Green planting 101: use organic potting soil and compost (leaf mold or compost tea) to enrich it. Forget the chemical fertilizers – the miracle really is in the growing, after all. Nurture your plants by getting some organic, natural soil enhancers like fish emulsion or kelp to throw on them once a month or so. Roots need room to grow and good soil to grow down into – so make sure you have good quality soil at the bottom of your roomy pot (not the dregs from last year’s mums). Plants need good drainage, so if you pot doesn’t have lots of holes, drill some extras. Finally, make sure you aren’t over-watering. Most plants like to dry all the way out before you load ‘em up again. Mold on the soil is a huge tip you’re over-watering, as are yellow leaves.
Before you leap in and start decorating your house with hardy plants, you’ll need to check out this list of poisonous houseplants to make sure you avoid any that might threaten a child or pet in your family. Only you know if Junior’s got the wingspan to take a swipe at a beautiful bloom — and the inclination to munch it on down.
Here are a couple of plant categories I happen to know lots about: shade plants and desert aka drought tolerant plants. In our house, it’s either feast or famine. Sun porch with skylight roof? Check. Aloe plants, lipstick plants, spiders, and jade thrive. Shady almost-no-light areas? Check. Asparagus and Boston ferns, and pothos (poisonous so keep ‘em trimmed but keep ‘em ’cause they will grow anywhere and tolerate astonishing neglect) are your best bets.
How to get started without breaking the bank? Beg for cuttings or starter plants on freecycle or your local community listserv. People with healthy plants should have more than enough healthy baby spiders or aloe offshoots to get you started. If you get a baby or a cutting, you can sit it in a cup in your windowsill until it sprouts roots (keep it in water and check to make sure it doesn’t dry out).
Didn’t get around to planting a garden this summer? Well, it’s just the right time to throw some plants in the ground for the fall. Depending on where you live, you can either sow seeds for fall harvest (cold-weather crops like broccoli, kale, beets, and lettuce) or, in a couple months, begin preparing for your early spring harvest. Check out these recs I got from my buddy at Andrea’s Recipes.

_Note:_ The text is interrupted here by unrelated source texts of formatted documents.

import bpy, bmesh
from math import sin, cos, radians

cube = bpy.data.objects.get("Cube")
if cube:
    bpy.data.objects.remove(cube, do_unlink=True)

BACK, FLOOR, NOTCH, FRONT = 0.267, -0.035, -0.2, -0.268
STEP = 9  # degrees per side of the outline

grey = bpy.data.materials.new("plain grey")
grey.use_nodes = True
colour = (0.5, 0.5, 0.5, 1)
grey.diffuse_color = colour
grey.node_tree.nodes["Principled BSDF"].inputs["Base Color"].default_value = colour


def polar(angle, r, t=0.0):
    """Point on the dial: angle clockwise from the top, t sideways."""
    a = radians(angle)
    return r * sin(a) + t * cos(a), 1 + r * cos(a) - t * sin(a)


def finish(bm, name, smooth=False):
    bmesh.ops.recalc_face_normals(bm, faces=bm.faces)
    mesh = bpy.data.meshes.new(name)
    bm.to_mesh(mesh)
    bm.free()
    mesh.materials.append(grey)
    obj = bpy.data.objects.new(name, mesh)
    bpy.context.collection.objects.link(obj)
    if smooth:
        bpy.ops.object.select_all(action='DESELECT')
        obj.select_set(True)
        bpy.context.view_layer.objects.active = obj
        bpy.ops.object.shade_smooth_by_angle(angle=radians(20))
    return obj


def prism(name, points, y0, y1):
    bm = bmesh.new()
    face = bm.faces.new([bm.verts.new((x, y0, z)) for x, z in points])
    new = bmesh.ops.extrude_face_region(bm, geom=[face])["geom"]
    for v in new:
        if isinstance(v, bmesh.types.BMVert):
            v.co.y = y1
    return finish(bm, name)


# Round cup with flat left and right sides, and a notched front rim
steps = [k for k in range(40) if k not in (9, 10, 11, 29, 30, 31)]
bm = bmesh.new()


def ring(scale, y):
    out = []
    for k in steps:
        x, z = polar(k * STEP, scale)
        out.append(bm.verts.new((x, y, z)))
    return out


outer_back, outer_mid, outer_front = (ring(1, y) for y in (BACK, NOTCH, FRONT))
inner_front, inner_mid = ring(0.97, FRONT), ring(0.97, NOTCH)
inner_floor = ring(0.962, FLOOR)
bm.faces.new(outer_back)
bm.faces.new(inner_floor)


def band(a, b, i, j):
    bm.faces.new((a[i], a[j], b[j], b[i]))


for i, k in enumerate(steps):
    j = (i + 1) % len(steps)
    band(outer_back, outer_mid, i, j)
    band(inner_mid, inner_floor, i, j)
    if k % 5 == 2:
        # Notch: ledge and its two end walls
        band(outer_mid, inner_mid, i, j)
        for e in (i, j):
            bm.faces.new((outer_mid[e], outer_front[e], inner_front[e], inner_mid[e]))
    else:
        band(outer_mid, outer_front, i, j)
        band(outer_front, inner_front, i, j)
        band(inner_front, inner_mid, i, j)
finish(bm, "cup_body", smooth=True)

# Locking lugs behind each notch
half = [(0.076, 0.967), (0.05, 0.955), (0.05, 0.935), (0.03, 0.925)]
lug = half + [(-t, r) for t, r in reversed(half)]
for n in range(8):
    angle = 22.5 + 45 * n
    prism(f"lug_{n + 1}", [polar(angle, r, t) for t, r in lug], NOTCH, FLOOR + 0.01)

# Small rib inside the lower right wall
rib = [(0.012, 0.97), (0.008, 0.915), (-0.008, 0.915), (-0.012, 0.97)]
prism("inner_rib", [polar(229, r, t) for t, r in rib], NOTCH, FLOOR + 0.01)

Which brings me to my last tip: find a friend who knows a lot about gardening. Sure, you can read books on caring for plants and tending a garden, but humans with real-life green thumbs are an invaluable resource.

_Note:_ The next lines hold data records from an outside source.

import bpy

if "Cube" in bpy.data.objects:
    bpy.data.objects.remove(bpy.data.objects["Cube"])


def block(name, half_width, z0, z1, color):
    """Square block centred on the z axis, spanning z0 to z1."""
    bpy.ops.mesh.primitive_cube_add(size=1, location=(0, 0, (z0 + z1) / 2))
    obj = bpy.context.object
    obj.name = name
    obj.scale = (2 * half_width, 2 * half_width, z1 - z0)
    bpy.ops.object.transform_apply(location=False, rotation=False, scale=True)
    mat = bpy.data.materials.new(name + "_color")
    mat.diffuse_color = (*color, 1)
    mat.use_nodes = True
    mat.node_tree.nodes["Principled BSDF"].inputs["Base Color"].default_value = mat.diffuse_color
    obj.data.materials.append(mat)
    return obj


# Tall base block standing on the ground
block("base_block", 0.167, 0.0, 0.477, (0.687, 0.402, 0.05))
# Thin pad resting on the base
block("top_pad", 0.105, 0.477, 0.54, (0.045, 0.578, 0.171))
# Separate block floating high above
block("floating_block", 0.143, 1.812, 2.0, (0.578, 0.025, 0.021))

Why do I urge you to tend plants? Not just ’cause they will benefit your indoor air quality (’cause you can accomplish that just by opening your windows) or because I think you’re going to be the next self-sufficient homesteader (although that would be so cool). It’s because seeing living things grow, and learning about how to care for plants, fascinates my children and makes them more curious about the world around them. We have our tried-and-true indoor plants, container plants on our patios (complete with edible flowers and an upside down cherry tomato plant), and a plot at the community garden. Please note that I don’t have a huge yard! Nor am I a superb gardener. Hothouse flowers come and go in my life (I really did appreciate the gifts, folks! Just think of them as much-loved compost fodder. Almost like cut flowers!). But here for the long haul? Yin and yang: boatloads of water-loving basil in the garden and aloes on my sunny windowsills. Won’t you join me?
Original post for 5 MInutes for Going Green.